Students in the College of Applied Health Sciences have the opportunity to do their internships in a variety of fields. Today, we speak with Mia Mangialardi, who is a rising junior in the Department of Speech and Hearing Science, about her internship.
Q: What was your experience with The Autism Program?
A: The Autism Program is a resource for individuals with autism and their families to gain support through networks of people. I worked in the resource room twice a week and also took a zoom class once a week that trained me to become a Registered Behavior Technician. At the resource room I would assist teachers, social workers and parents with any questions they had and directed them to specific books, pamphlets and hand outs.

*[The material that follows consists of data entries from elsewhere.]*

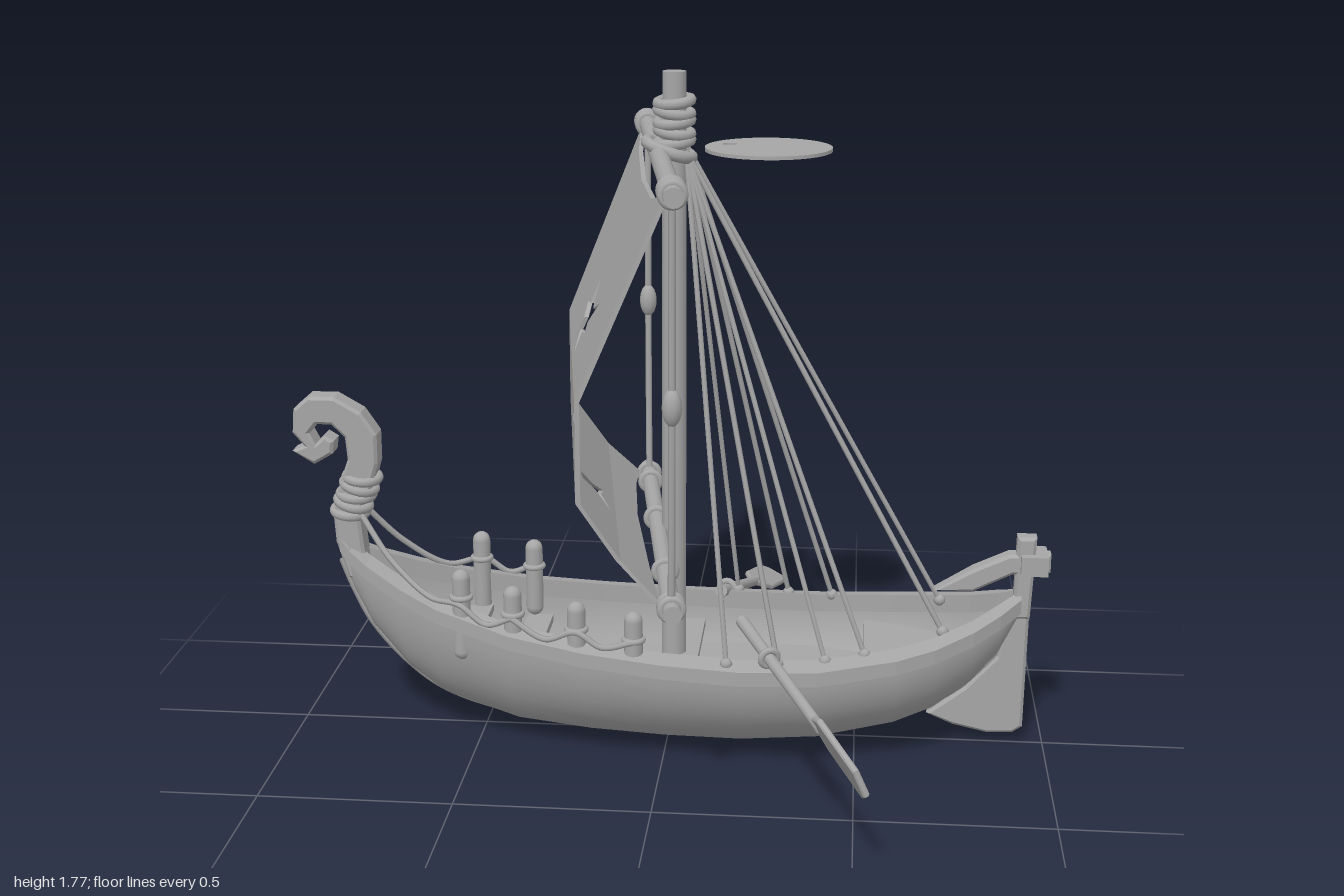
import * as THREE from 'three';

const V = (x, y, z) => new THREE.Vector3(x, y, z);

// Hull stations: x, keel height, rail height, half beam
const STATIONS = [
  [-0.88, 0.46, 0.515, 0.022], [-0.85, 0.38, 0.485, 0.04], [-0.8, 0.28, 0.455, 0.068], [-0.7, 0.165, 0.41, 0.118],
  [-0.6, 0.095, 0.375, 0.16], [-0.4, 0.035, 0.33, 0.218], [-0.2, 0.016, 0.305, 0.255], [0, 0.01, 0.29, 0.278],
  [0.2, 0.01, 0.283, 0.29], [0.4, 0.025, 0.285, 0.282], [0.6, 0.068, 0.307, 0.24], [0.7, 0.108, 0.325, 0.2],
  [0.8, 0.18, 0.352, 0.138], [0.87, 0.26, 0.38, 0.085], [0.925, 0.37, 0.405, 0.03],
];

function station(x) {
  let i = 0;
  while (i < STATIONS.length - 2 && x > STATIONS[i + 1][0]) i++;
  const a = STATIONS[i], b = STATIONS[i + 1], t = (x - a[0]) / (b[0] - a[0]);
  return a.map((v, k) => v + (b[k] - v) * t);
}

// Skin through rows of points
function loft(rows, flat = false) {
  const n = rows[0].length, index = [];
  for (let i = 0; i < rows.length - 1; i++) {
    for (let j = 0; j < n - 1; j++) {
      const a = i * n + j, b = a + 1, c = a + n, d = c + 1;
      index.push(a, c, b, b, c, d);
    }
  }
  let g = new THREE.BufferGeometry().setFromPoints(rows.flat());
  g.setIndex(index);
  if (flat) g = g.toNonIndexed();
  g.computeVertexNormals();
  return g;
}

const shapeOf = (pts) => new THREE.Shape(pts.map((p) => new THREE.Vector2(p[0], p[1])));

// Flat side-profile part, centred on z = 0
function slab(pts, depth, bevel = 0.008) {
  const g = new THREE.ExtrudeGeometry(shapeOf(pts), {
    depth: depth - 2 * bevel, bevelEnabled: bevel > 0, bevelSize: bevel, bevelThickness: bevel, bevelOffset: -bevel, bevelSegments: 1,
  });
  return g.translate(0, 0, -depth / 2 + bevel);
}

function rod(a, b, r0, r1 = r0, sides = 12) {
  const d = b.clone().sub(a);
  const g = new THREE.CylinderGeometry(r1, r0, d.length(), sides);
  g.applyQuaternion(new THREE.Quaternion().setFromUnitVectors(V(0, 1, 0), d.normalize()));
  return g.translate((a.x + b.x) / 2, (a.y + b.y) / 2, (a.z + b.z) / 2);
}

const rope = (pts, r = 0.006) =>
  new THREE.TubeGeometry(new THREE.CatmullRomCurve3(pts), pts.length * 8, r, 6);

// Rope ring around a given axis
function ring(center, axis, R, r) {
  const g = new THREE.TorusGeometry(R, r, 8, 20);
  g.applyQuaternion(new THREE.Quaternion().setFromUnitVectors(V(0, 0, 1), axis.clone().normalize()));
  return g.translate(center.x, center.y, center.z);
}

export function createModel() {
  const model = new THREE.Group();
  const grey = new THREE.MeshStandardMaterial({ color: 0xa6a6a6, side: THREE.DoubleSide });
  grey.name = 'plain grey';
  const add = (name, geometry) => {
    const m = new THREE.Mesh(geometry, grey);
    m.name = name;
    model.add(m);
    return m;
  };

  // Hull shells
  const shell = (inset) => loft(STATIONS.map(([x, k, s, b]) => {
    const row = [], w = Math.max(b - inset, 0.006), depth = Math.max(s - k - inset, 0.01);
    for (let j = 0; j <= 20; j++) {
      const a = (j / 20 - 0.5) * Math.PI;
      row.push(V(x, s - depth * Math.cos(a), w * Math.sin(a)));
    }
    return row;
  }));
  add('hullOutside', shell(0));
  add('hullInside', shell(0.035));
  add('keel', rope(STATIONS.map(([x, k]) => V(x, k + 0.004, 0)), 0.013));

  // Rails along both sides
  for (const s of [1, -1]) {
    add('rail', loft(STATIONS.map(([x, , y, b]) => {
      const o = b + 0.012, i = Math.max(b - 0.045, 0.002);
      return [[o, -0.022], [o, 0.016], [i, 0.028], [i, -0.022], [o, -0.022]].map(([z, dy]) => V(x, y + dy, s * z));
    }), true));
  }

  // Floor, end decks and benches fitted to the inside of the hull
  const deck = (name, x0, x1, y) => {
    const side = [];
    for (let i = 0; i <= 16; i++) {
      const x = x0 + (x1 - x0) * i / 16, [, k, s, b] = station(x);
      const f = Math.min(1, Math.max(0, s - y) / Math.max(s - k - 0.03, 0.01));
      side.push([x, Math.max(0.004, (b - 0.03) * Math.sqrt(1 - f * f))]);
    }
    const outline = [...side, ...side.map(([x, z]) => [x, -z]).reverse()];
    const g = new THREE.ExtrudeGeometry(shapeOf(outline), { depth: 0.02, bevelEnabled: false });
    add(name, g.rotateX(Math.PI / 2).translate(0, y, 0));
  };
  deck('floor', -0.62, 0.72, 0.17);
  deck('foreDeck', -0.8, -0.5, 0.29);
  deck('aftDeck', 0.52, 0.86, 0.25);
  deck('bench', -0.41, -0.34, 0.25);
  deck('bench', 0.0, 0.08, 0.23);

  // Stem with curled head
  add('stemScroll', slab([
    [-0.8, 0.4], [-0.86, 0.42], [-0.89, 0.52], [-0.895, 0.6], [-0.875, 0.68], [-0.85, 0.75], [-0.855, 0.81], [-0.89, 0.845],
    [-0.93, 0.845], [-0.95, 0.82], [-0.935, 0.79], [-0.91, 0.815], [-0.885, 0.8], [-0.89, 0.765], [-0.94, 0.735],
    [-0.998, 0.77], [-0.965, 0.785], [-0.995, 0.82], [-0.99, 0.885], [-0.95, 0.92], [-0.88, 0.92], [-0.81, 0.88],
    [-0.77, 0.82], [-0.77, 0.74], [-0.79, 0.67], [-0.825, 0.6], [-0.815, 0.5],
  ], 0.07));
  for (let i = 0; i < 5; i++) {
    add('stemLashing', ring(V(-0.855 + i * 0.009, 0.6 + i * 0.024, 0), V(i % 2 ? 0.3 : 0.1, 1, 0.1), 0.043, 0.013));
  }

  // Rudder, post and tiller
  add('rudderBlade', slab([
    [0.95, 0.42], [0.945, 0.05], [0.92, 0.033], [0.85, 0.03], [0.76, 0.05], [0.69, 0.08], [0.79, 0.16], [0.87, 0.25], [0.905, 0.42],
  ], 0.032));
  add('sternPost', slab([[0.905, 0.36], [0.95, 0.36], [0.96, 0.585], [0.91, 0.585]], 0.05));
  add('tiller', slab([
    [0.7, 0.432], [0.8, 0.432], [0.9, 0.482], [0.998, 0.49], [0.998, 0.54], [0.89, 0.537], [0.8, 0.495],
  ], 0.05));
  add('tillerHead', new THREE.BoxGeometry(0.07, 0.052, 0.095).translate(0.955, 0.514, 0));

  // Mast and its lashings
  add('mast', rod(V(0.013, 0.1, 0), V(0.013, 1.775, 0), 0.033, 0.03, 16));
  for (let i = 0; i < 5; i++) add('mastLashing', ring(V(0.013, 1.6 + i * 0.025, 0), V(i % 2 ? 0.15 : -0.1, 1, 0.1), 0.042, 0.014));
  add('yardLoop', ring(V(0, 1.58, 0), V(0.35, 1, 0), 0.06, 0.016));

  // Yards
  const yardX = (z) => -0.028 + 0.15 * z, along = V(0.15, 0, 1);
  const onYard = (z, y) => V(yardX(z), y, z);
  add('upperYard', rod(onYard(-0.625, 1.57), onYard(0.655, 1.57), 0.024));
  add('lowerYard', rod(onYard(-0.555, 0.57), onYard(0.615, 0.57), 0.023));
  for (const [z, y] of [[0.61, 1.57], [0.585, 1.57], [0.55, 1.57], [-0.52, 1.57], [-0.555, 1.57], [-0.585, 1.57],
    [0.575, 0.57], [0.545, 0.57], [0.31, 0.57], [-0.1, 0.57], [-0.42, 0.57], [-0.5, 0.57]]) {
    add('yardLashing', ring(onYard(z, y), along, 0.026, 0.01));
  }

  // Sail: flat bands folded along level lines, with torn holes
  const BELLY = [[0.55, 0.0], [0.68, 0.12], [0.82, 0.215], [1.07, 0.215], [1.57, 0.0]];
  const belly = (y) => {
    let i = 0;
    while (i < BELLY.length - 2 && y > BELLY[i + 1][0]) i++;
    const [a, b] = [BELLY[i], BELLY[i + 1]];
    return a[1] + (b[1] - a[1]) * (y - a[0]) / (b[0] - a[0]);
  };
  const oval = [];
  for (let i = 0; i < 12; i++) oval.push([0.455 + 0.02 * Math.cos(i * Math.PI / 6), 1.025 + 0.032 * Math.sin(i * Math.PI / 6)]);
  const star = [[0.225, 1.23], [0.15, 1.2], [0.12, 1.205], [0.03, 1.255], [0.04, 1.19], [-0.03, 1.18], [0.03, 1.15],
    [0.02, 1.09], [0.065, 1.125], [0.14, 1.085], [0.12, 1.135], [0.19, 1.145], [0.15, 1.165]];
  const slit = [[0.3, 0.805], [0.265, 0.812], [0.225, 0.765], [0.155, 0.725], [0.215, 0.735], [0.24, 0.7], [0.245, 0.755]];
  const bands = [
    [[[0.555, 0.58], [0.35, 0.595], [0, 0.61], [-0.3, 0.6], [-0.485, 0.58], [-0.42, 0.68], [0.55, 0.68]]],
    [[[0.55, 0.68], [-0.42, 0.68], [-0.385, 0.82], [0.555, 0.82]], slit],
    [[[0.555, 0.82], [-0.385, 0.82], [-0.39, 1.07], [0.56, 1.07]], oval],
    [[[0.56, 1.07], [-0.39, 1.07], [-0.545, 1.555], [-0.35, 1.52], [0, 1.5], [0.35, 1.515], [0.56, 1.56]], star],
  ];
  for (const [outline, hole] of bands) {
    const shape = shapeOf(outline);
    if (hole) shape.holes.push(shapeOf(hole));
    const g = new THREE.ExtrudeGeometry(shape, { depth: 0.012, bevelEnabled: false });
    const p = g.attributes.position;
    for (let i = 0; i < p.count; i++) {
      const z = p.getX(i), y = p.getY(i), d = p.getZ(i);
      p.setXYZ(i, yardX(z) - belly(y) - d, y, z);
    }
    g.computeVertexNormals();
    add('sail', g);
  }

  // Ropes between the yard ends, each with a knot
  for (const [z0, z1, z2] of [[0.59, 0.585, 0.57], [-0.56, -0.535, -0.49]]) {
    add('sheetRope', rope([onYard(z0, 1.57), onYard(z1, 1.3), onYard(z1, 1.07), onYard(z1 + (z2 - z1) * 0.4, 0.8), onYard(z2, 0.57)], 0.009));
    const knot = new THREE.SphereGeometry(0.024, 10, 8).scale(1, 1.9, 1);
    add('sheetKnot', knot.translate(yardX(z1), 1.07, z1));
  }

  // Stays from the masthead to the rails
  for (const [x, z] of [[0.72, 0.115], [0.72, -0.115], [0.52, 0.21], [0.43, -0.24], [0.42, 0.235], [0.31, -0.26],
    [0.3, 0.26], [0.17, 0.27], [0.17, -0.27]]) {
    const foot = V(x, station(x)[2] + 0.025, z);
    add('stay', rod(V(0.045, 1.58, Math.sign(z) * 0.025), foot, 0.007, 0.007, 6));
    add('stayKnot', new THREE.SphereGeometry(0.016, 8, 6).translate(foot.x, foot.y, foot.z));
  }

  // Masthead disc with a small hole
  const disc = new THREE.Shape().absarc(0.25, 0, 0.16, 0, Math.PI * 2);
  disc.holes.push(new THREE.Path().absarc(0.15, 0.04, 0.018, 0, Math.PI * 2, true));
  add('mastheadDisc', new THREE.ExtrudeGeometry(disc, { depth: 0.009, bevelEnabled: false, curveSegments: 32 })
    .rotateX(-Math.PI / 2).translate(0, 1.58, 0));

  // Rounded mooring posts and draped ropes
  const post = (x, z, top) => {
    add('mooringPost', new THREE.CapsuleGeometry(0.024, top - 0.3, 4, 12).translate(x, (top + 0.252) / 2, z));
    add('postLashing', ring(V(x, top - 0.075, z), V(0, 1, 0), 0.024, 0.008));
  };
  const posts = [[-0.53, 0.16, 0.5], [-0.39, 0.19, 0.47], [-0.22, 0.22, 0.445], [-0.07, 0.24, 0.43]];
  posts.forEach(([x, z, t], i) => {
    post(x, z, t);
    if (i < 2) post(x, -z + 0.015, t);
  });
  for (const s of [1, -1]) {
    add('drapedRope', rope([V(-0.82, 0.6, s * 0.03), V(-0.73, 0.49, s * 0.08), V(-0.62, 0.41, s * 0.13), V(-0.53, 0.41, s * 0.185),
      V(-0.46, 0.365, s * 0.2), V(-0.39, 0.39, s * 0.215)], 0.008));
  }
  add('drapedRope', rope([V(-0.39, 0.39, 0.215), V(-0.3, 0.345, 0.235), V(-0.22, 0.37, 0.245), V(-0.15, 0.335, 0.255), V(-0.07, 0.355, 0.265)], 0.008));

  // Oars: tapered shaft and a flat blade turned about the shaft
  const oar = (a, b, face) => {
    const dir = b.clone().sub(a), len = dir.length();
    dir.normalize();
    const group = new THREE.Group();
    group.name = 'oar';
    const blade = slab([[-0.012, 0], [-0.045, 0.07], [-0.055, 0.27], [-0.03, 0.3], [0.04, 0.285], [0.05, 0.07], [0.012, 0]], 0.016, 0.004);
    const parts = [['oarShaft', new THREE.CylinderGeometry(0.014, 0.017, len - 0.26, 10).translate(0, (len - 0.26) / 2, 0)],
      ['oarBlade', blade.translate(0, len - 0.3, 0)]];
    for (const [name, g] of parts) {
      const m = new THREE.Mesh(g, grey);
      m.name = name;
      group.add(m);
    }
    const side = face.clone().cross(dir).normalize().negate();
    group.applyMatrix4(new THREE.Matrix4().makeBasis(side, dir, side.clone().cross(dir)).setPosition(a));
    model.add(group);
  };
  oar(V(0.2, 0.36, 0.1), V(0.52, 0.255, 0.835), V(1, 0.35, 0));
  oar(V(0.125, 0.32, -0.22), V(0.255, 0.145, -0.845), V(0.4, 1, 0));
  add('oarLashing', ring(V(0.28, 0.335, 0.285), V(0.33, -0.1, 0.74), 0.022, 0.009));
  add('oarLashing', ring(V(0.137, 0.305, -0.28), V(0.13, -0.17, -0.62), 0.022, 0.009));

  return model;
}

I also created devices for students on the spectrum to use such as Picture Exchange Communication Systems, personalized schedules and social stories.
Q: How did you apply for the internship?
A: After receiving an email from my advisor about a potential internship opportunity, I filled out an application that included my resume and letters of recommendation and emailed it to The Autism Program.
Q: What did you learn from the internship?
A: Through the years I have done a lot of hands on work with students with special needs. This internship really allowed me to work behind the scenes and see how the resources that aid communication are made and the purpose behind them.
Q: What was your biggest takeaway from the experience?
A: My biggest take away from this experience is that there is so much to learn from people who have Autism and their support systems. I had the amazing opportunity to get to know my supervisors, fellow interns, and different visitors that came in and each and every one of them gave me valuable information that I will be able to use in my career path.
Q: Is this internship closely related to the field you are hoping to work in?
A: My major is Speech and Hearing Sciences with a concentration in Speech Language Pathology. I have always wanted to work with individuals on the spectrum and this internship definitely taught me so much more about how to help and work with these individuals.
Q: Would you like to share any other information that might be helpful for future SHS students?
A: I suggest to try and get as much experience in different fields as possible! Just because a research, job or internship opportunity isn’t exactly what you will be doing in the future does not mean that it will not be beneficial in a multitude of ways.